[Stored dataset items]
───
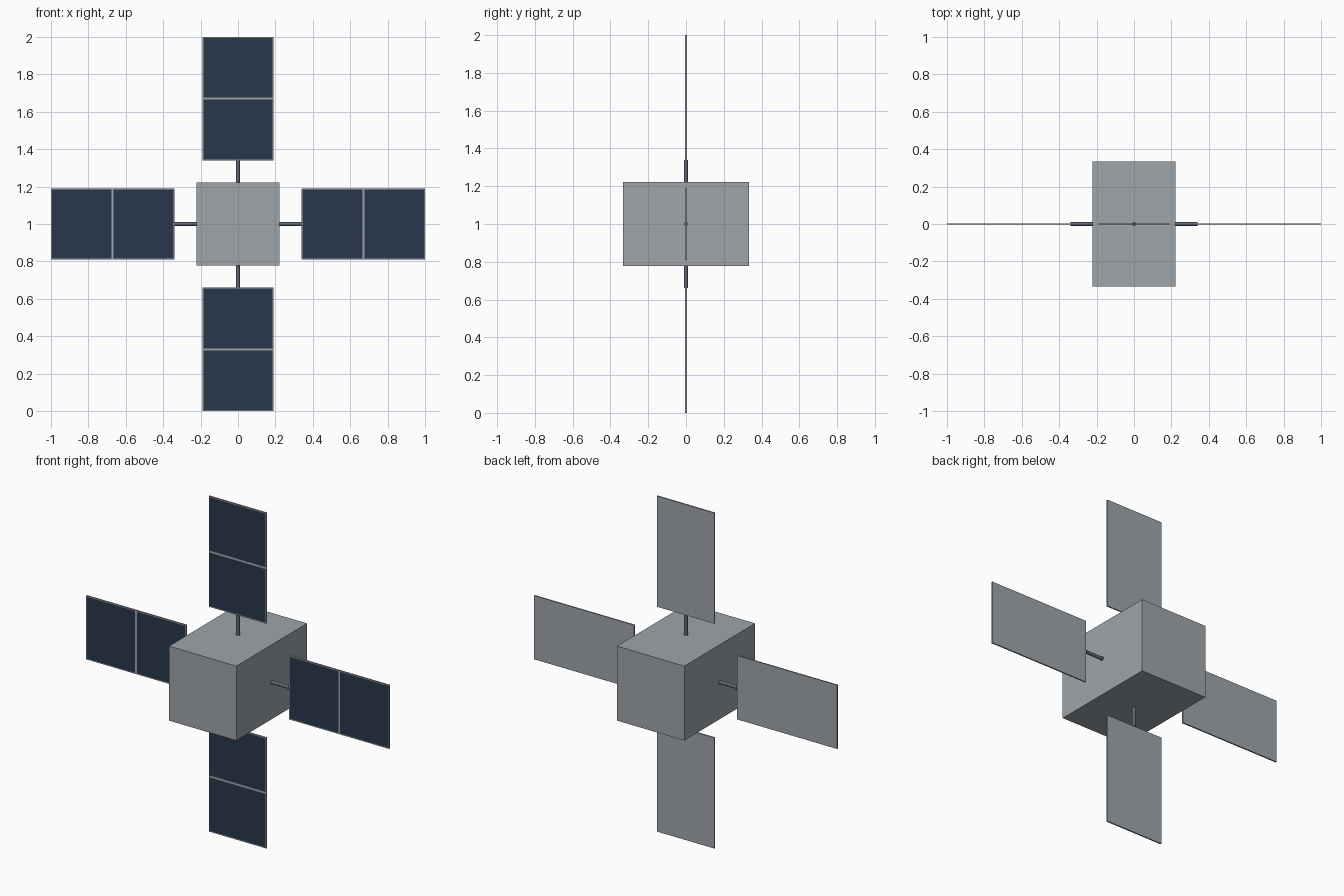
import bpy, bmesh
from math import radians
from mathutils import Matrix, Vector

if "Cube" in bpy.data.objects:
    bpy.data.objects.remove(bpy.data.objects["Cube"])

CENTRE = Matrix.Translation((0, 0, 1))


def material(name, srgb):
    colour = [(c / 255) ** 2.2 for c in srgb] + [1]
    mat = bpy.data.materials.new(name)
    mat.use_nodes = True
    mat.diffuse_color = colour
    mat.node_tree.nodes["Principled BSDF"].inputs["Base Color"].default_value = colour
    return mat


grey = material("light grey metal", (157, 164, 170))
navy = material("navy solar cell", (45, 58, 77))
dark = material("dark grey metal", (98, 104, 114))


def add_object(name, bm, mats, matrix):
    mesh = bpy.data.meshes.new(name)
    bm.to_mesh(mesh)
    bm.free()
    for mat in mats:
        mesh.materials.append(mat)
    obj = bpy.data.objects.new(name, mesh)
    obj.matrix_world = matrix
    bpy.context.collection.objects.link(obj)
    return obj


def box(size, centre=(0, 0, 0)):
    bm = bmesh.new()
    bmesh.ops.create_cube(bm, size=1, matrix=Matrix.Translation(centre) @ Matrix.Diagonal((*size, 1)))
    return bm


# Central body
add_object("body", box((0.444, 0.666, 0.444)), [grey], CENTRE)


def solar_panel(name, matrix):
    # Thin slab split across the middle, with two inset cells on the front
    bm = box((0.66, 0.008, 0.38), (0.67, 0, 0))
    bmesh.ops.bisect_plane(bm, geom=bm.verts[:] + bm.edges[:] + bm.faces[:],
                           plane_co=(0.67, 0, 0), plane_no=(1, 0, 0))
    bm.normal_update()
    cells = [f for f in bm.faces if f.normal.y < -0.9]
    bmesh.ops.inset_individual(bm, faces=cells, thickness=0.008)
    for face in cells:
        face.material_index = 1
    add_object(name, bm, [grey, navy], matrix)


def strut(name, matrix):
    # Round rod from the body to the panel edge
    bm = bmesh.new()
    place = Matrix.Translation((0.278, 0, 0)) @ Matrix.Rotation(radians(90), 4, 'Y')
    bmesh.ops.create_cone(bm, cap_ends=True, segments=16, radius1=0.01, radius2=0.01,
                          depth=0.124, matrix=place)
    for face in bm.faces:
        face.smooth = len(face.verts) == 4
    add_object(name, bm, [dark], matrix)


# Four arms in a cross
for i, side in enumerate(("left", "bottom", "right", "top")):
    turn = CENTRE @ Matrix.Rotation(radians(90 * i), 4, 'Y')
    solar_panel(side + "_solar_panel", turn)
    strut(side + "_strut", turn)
───
[EXERCISE REQUIREMENTS] Your copy of the records must match them exactly, except that no pictures appear in it.

[EXERCISE RESPONSE]
import bpy, bmesh
from math import radians
from mathutils import Matrix, Vector

if "Cube" in bpy.data.objects:
    bpy.data.objects.remove(bpy.data.objects["Cube"])

CENTRE = Matrix.Translation((0, 0, 1))


def material(name, srgb):
    colour = [(c / 255) ** 2.2 for c in srgb] + [1]
    mat = bpy.data.materials.new(name)
    mat.use_nodes = True
    mat.diffuse_color = colour
    mat.node_tree.nodes["Principled BSDF"].inputs["Base Color"].default_value = colour
    return mat


grey = material("light grey metal", (157, 164, 170))
navy = material("navy solar cell", (45, 58, 77))
dark = material("dark grey metal", (98, 104, 114))


def add_object(name, bm, mats, matrix):
    mesh = bpy.data.meshes.new(name)
    bm.to_mesh(mesh)
    bm.free()
    for mat in mats:
        mesh.materials.append(mat)
    obj = bpy.data.objects.new(name, mesh)
    obj.matrix_world = matrix
    bpy.context.collection.objects.link(obj)
    return obj


def box(size, centre=(0, 0, 0)):
    bm = bmesh.new()
    bmesh.ops.create_cube(bm, size=1, matrix=Matrix.Translation(centre) @ Matrix.Diagonal((*size, 1)))
    return bm


# Central body
add_object("body", box((0.444, 0.666, 0.444)), [grey], CENTRE)


def solar_panel(name, matrix):
    # Thin slab split across the middle, with two inset cells on the front
    bm = box((0.66, 0.008, 0.38), (0.67, 0, 0))
    bmesh.ops.bisect_plane(bm, geom=bm.verts[:] + bm.edges[:] + bm.faces[:],
                           plane_co=(0.67, 0, 0), plane_no=(1, 0, 0))
    bm.normal_update()
    cells = [f for f in bm.faces if f.normal.y < -0.9]
    bmesh.ops.inset_individual(bm, faces=cells, thickness=0.008)
    for face in cells:
        face.material_index = 1
    add_object(name, bm, [grey, navy], matrix)


def strut(name, matrix):
    # Round rod from the body to the panel edge
    bm = bmesh.new()
    place = Matrix.Translation((0.278, 0, 0)) @ Matrix.Rotation(radians(90), 4, 'Y')
    bmesh.ops.create_cone(bm, cap_ends=True, segments=16, radius1=0.01, radius2=0.01,
                          depth=0.124, matrix=place)
    for face in bm.faces:
        face.smooth = len(face.verts) == 4
    add_object(name, bm, [dark], matrix)


# Four arms in a cross
for i, side in enumerate(("left", "bottom", "right", "top")):
    turn = CENTRE @ Matrix.Rotation(radians(90 * i), 4, 'Y')
    solar_panel(side + "_solar_panel", turn)
    strut(side + "_strut", turn)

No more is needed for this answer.